- Plain-text document sources:
---*---
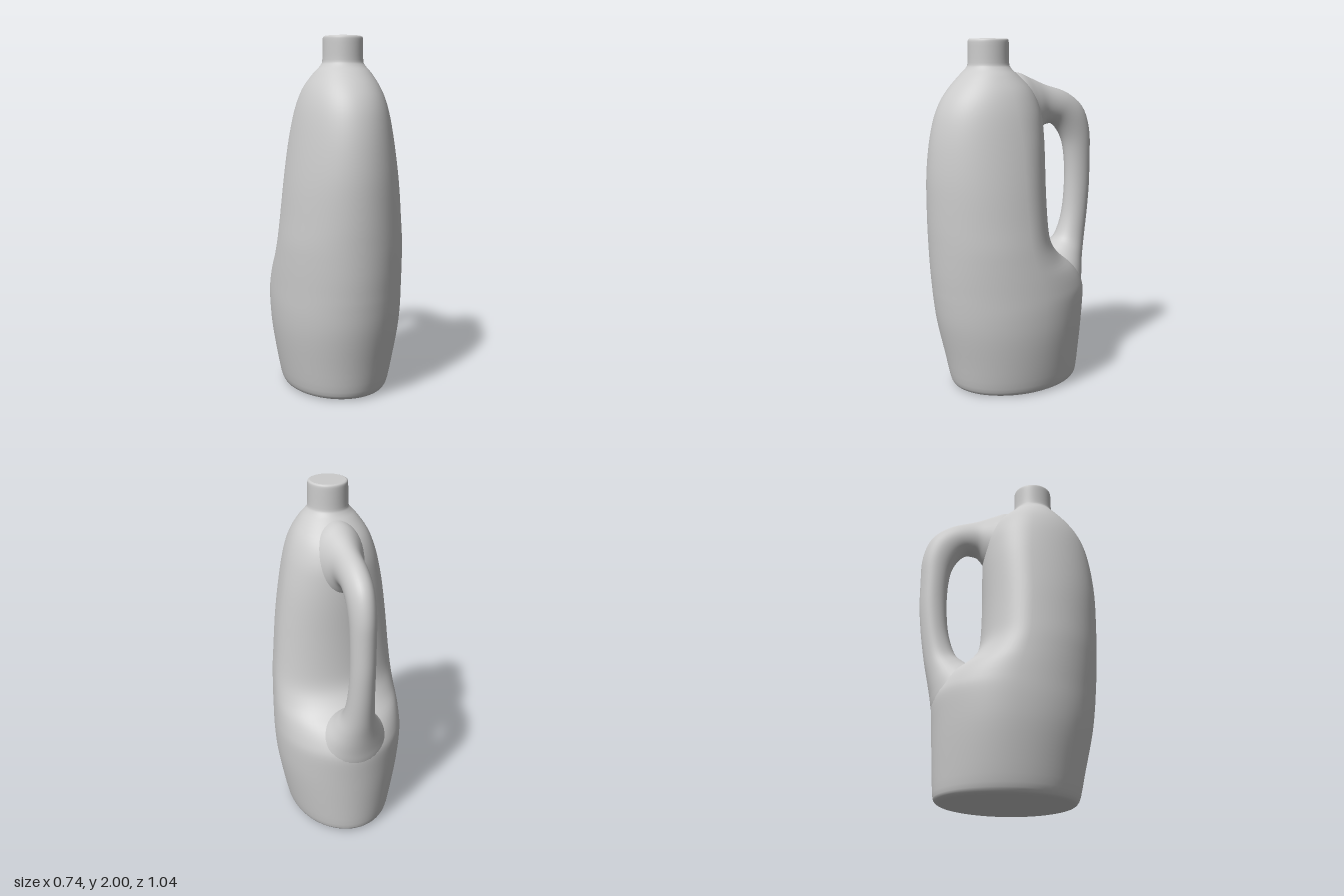
import * as THREE from 'three';

// Smooth interpolation through rows of numbers, without overshoot
function refine(rows, steps) {
  const slope = (i, k) => {
    if (i === 0 || i === rows.length - 1) {
      const j = i === 0 ? 0 : i - 1;
      return rows[j + 1][k] - rows[j][k];
    }
    const a = rows[i][k] - rows[i - 1][k];
    const b = rows[i + 1][k] - rows[i][k];
    if (a * b <= 0) return 0;
    return Math.sign(a) * Math.min(Math.abs(a + b) / 2, 2 * Math.abs(a), 2 * Math.abs(b));
  };
  const out = [];
  for (let i = 0; i < rows.length - 1; i++) {
    for (let s = 0; s < steps; s++) {
      const t = s / steps, t2 = t * t, t3 = t2 * t;
      out.push(rows[i].map((p, k) =>
        (2 * t3 - 3 * t2 + 1) * p + (t3 - 2 * t2 + t) * slope(i, k) +
        (3 * t2 - 2 * t3) * rows[i + 1][k] + (t3 - t2) * slope(i + 1, k)));
    }
  }
  out.push(rows[rows.length - 1]);
  return out;
}

// Skin over closed rings, with a flat cap at each end
function loft(rows, sides, point) {
  const pos = [], index = [];
  const ring = (row) => {
    for (let i = 0; i < sides; i++) pos.push(...point(row, (i / sides) * Math.PI * 2));
  };
  rows.forEach(ring);
  for (let r = 0; r < rows.length - 1; r++) {
    for (let i = 0; i < sides; i++) {
      const j = (i + 1) % sides;
      const a = r * sides + i, b = r * sides + j;
      index.push(a, a + sides, b, b, a + sides, b + sides);
    }
  }
  for (const [row, top] of [[rows[0], false], [rows[rows.length - 1], true]]) {
    const start = pos.length / 3;
    ring(row);
    const p = point(row, 0), q = point(row, Math.PI);
    pos.push(...p.map((v, k) => (v + q[k]) / 2));
    for (let i = 0; i < sides; i++) {
      const a = start + i, b = start + (i + 1) % sides;
      index.push(start + sides, top ? b : a, top ? a : b);
    }
  }
  const geo = new THREE.BufferGeometry();
  geo.setAttribute('position', new THREE.Float32BufferAttribute(pos, 3));
  geo.setIndex(index);
  geo.computeVertexNormals();
  return geo;
}

export function createModel() {
  const group = new THREE.Group();
  const material = new THREE.MeshStandardMaterial({ color: 0xcccccc });
  const add = (name, geometry) => {
    const mesh = new THREE.Mesh(geometry, material);
    mesh.name = name;
    group.add(mesh);
  };

  // Bottle body and neck: height, half width, front z, widest z, back z
  const body = [
    [0.0, 0.26, 0.33, 0.0, -0.345],
    [0.008, 0.283, 0.365, 0.0, -0.378],
    [0.03, 0.298, 0.385, 0.0, -0.398],
    [0.2, 0.335, 0.425, 0.0, -0.41],
    [0.4, 0.365, 0.47, 0.0, -0.42],
    [0.54, 0.372, 0.49, 0.0, -0.427],
    [0.62, 0.37, 0.498, 0.01, -0.405],
    [0.7, 0.366, 0.505, 0.03, -0.345],
    [0.78, 0.36, 0.51, 0.055, -0.24],
    [0.88, 0.352, 0.515, 0.08, -0.172],
    [1.0, 0.34, 0.52, 0.09, -0.155],
    [1.2, 0.32, 0.523, 0.1, -0.15],
    [1.4, 0.293, 0.51, 0.1, -0.152],
    [1.55, 0.266, 0.482, 0.11, -0.148],
    [1.65, 0.24, 0.444, 0.12, -0.125],
    [1.73, 0.207, 0.39, 0.13, -0.08],
    [1.8, 0.16, 0.325, 0.15, -0.01],
    [1.84, 0.125, 0.285, 0.158, 0.032],
    [1.87, 0.112, 0.274, 0.158, 0.043],
    [1.98, 0.11, 0.272, 0.158, 0.045],
    [1.995, 0.107, 0.267, 0.158, 0.049],
    [2.0, 0.098, 0.257, 0.158, 0.058],
  ];
  add('bottleBody', loft(refine(body, 4), 64, ([y, w, front, mid, back], a) => {
    const s = Math.sin(a);
    return [w * Math.cos(a), y, mid + s * (s > 0 ? front - mid : mid - back)];
  }));

  // Handle, flared into the body: outer z, outer y, inner z, inner y, half width
  const handle = [
    [-0.395, 0.42, -0.05, 0.66, 0.24],
    [-0.425, 0.52, -0.13, 0.725, 0.21],
    [-0.438, 0.6, -0.195, 0.765, 0.172],
    [-0.457, 0.7, -0.25, 0.8, 0.125],
    [-0.48, 0.82, -0.305, 0.855, 0.088],
    [-0.505, 1.0, -0.348, 1.0, 0.072],
    [-0.519, 1.2, -0.361, 1.2, 0.068],
    [-0.519, 1.4, -0.345, 1.375, 0.07],
    [-0.475, 1.59, -0.3, 1.475, 0.075],
    [-0.36, 1.692, -0.24, 1.52, 0.078],
    [-0.2, 1.745, -0.19, 1.51, 0.086],
    [-0.1, 1.785, -0.14, 1.45, 0.115],
    [-0.02, 1.815, -0.06, 1.36, 0.15],
    [0.06, 1.82, 0.04, 1.3, 0.16],
  ];
  add('handle', loft(refine(handle, 5), 40, ([oz, oy, iz, iy, w], a) => {
    const c = Math.cos(a);
    return [w * Math.sin(a), (oy + iy) / 2 + c * (oy - iy) / 2, (oz + iz) / 2 + c * (oz - iz) / 2];
  }));

  return group;
}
---*---
Your task is to reproduce exactly the lines from the start of the data above through the line containing "if (a * b <= 0) return 0;", leaving every picture out.

- SOLUTION TO THE PROBLEM:
import * as THREE from 'three';

// Smooth interpolation through rows of numbers, without overshoot
function refine(rows, steps) {
  const slope = (i, k) => {
    if (i === 0 || i === rows.length - 1) {
      const j = i === 0 ? 0 : i - 1;
      return rows[j + 1][k] - rows[j][k];
    }
    const a = rows[i][k] - rows[i - 1][k];
    const b = rows[i + 1][k] - rows[i][k];
    if (a * b <= 0) return 0;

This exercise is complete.